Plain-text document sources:
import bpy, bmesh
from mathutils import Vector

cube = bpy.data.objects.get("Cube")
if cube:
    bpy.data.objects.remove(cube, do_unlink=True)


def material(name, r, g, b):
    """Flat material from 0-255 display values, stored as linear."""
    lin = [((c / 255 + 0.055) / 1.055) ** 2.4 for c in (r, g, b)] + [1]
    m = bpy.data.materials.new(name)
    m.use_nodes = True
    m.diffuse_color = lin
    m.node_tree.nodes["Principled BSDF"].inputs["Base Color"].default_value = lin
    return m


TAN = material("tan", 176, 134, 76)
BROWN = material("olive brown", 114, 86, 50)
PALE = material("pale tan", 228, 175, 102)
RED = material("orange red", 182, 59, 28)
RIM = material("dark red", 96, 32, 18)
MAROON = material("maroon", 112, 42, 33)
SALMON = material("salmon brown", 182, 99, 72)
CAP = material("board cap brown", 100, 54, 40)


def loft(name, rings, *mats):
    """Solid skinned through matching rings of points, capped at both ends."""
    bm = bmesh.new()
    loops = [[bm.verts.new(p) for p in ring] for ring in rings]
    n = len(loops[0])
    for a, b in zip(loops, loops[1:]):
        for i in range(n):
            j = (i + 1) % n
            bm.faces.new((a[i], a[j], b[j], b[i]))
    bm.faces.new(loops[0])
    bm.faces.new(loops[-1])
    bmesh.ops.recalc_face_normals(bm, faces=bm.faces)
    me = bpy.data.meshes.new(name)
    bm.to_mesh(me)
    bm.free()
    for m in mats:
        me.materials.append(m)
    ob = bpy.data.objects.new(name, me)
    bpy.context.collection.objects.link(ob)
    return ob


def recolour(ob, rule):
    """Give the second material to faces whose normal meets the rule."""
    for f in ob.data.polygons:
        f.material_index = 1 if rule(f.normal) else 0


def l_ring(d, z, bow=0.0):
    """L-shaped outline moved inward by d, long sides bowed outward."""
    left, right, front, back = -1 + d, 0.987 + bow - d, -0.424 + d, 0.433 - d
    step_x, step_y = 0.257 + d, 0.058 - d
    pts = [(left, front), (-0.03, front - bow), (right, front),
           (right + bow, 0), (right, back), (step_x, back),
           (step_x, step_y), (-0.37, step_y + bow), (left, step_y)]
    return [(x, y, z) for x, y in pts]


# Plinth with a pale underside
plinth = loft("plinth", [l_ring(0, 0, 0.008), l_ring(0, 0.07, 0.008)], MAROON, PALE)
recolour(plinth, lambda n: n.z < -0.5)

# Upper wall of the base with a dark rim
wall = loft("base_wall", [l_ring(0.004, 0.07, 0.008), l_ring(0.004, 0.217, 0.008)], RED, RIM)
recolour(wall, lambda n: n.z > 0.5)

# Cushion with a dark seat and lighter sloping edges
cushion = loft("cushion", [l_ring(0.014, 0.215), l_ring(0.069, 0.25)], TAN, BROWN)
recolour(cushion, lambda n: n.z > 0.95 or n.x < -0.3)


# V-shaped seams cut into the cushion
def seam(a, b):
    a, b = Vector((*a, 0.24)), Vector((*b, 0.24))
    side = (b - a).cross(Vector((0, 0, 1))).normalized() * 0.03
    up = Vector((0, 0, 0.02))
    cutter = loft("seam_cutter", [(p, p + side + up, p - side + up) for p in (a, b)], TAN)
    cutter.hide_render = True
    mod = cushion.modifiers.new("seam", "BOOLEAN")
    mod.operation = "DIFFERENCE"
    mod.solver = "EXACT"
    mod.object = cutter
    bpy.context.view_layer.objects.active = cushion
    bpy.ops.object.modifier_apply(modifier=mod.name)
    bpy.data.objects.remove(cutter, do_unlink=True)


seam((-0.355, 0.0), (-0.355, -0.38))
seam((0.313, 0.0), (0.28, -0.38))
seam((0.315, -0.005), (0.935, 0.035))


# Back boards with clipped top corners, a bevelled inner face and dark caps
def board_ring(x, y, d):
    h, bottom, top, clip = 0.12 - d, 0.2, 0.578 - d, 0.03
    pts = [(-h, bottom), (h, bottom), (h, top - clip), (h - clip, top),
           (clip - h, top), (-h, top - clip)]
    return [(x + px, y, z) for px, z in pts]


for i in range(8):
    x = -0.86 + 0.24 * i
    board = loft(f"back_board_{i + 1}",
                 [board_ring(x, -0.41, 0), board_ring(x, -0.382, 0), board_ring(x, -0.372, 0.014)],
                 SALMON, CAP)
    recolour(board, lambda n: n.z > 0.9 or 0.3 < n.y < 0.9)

**WHAT YOU HAVE TO DO:**
Write out exactly the lines that fall from the line with "step_x, step_y = 0.257 + d, 0.058 - d" to the line with "# Upper wall of the base with a dark rim" in the records above, keeping both ends.

**RESPONSE BOX:**
    step_x, step_y = 0.257 + d, 0.058 - d
    pts = [(left, front), (-0.03, front - bow), (right, front),
           (right + bow, 0), (right, back), (step_x, back),
           (step_x, step_y), (-0.37, step_y + bow), (left, step_y)]
    return [(x, y, z) for x, y in pts]


# Plinth with a pale underside
plinth = loft("plinth", [l_ring(0, 0, 0.008), l_ring(0, 0.07, 0.008)], MAROON, PALE)
recolour(plinth, lambda n: n.z < -0.5)

# Upper wall of the base with a dark rim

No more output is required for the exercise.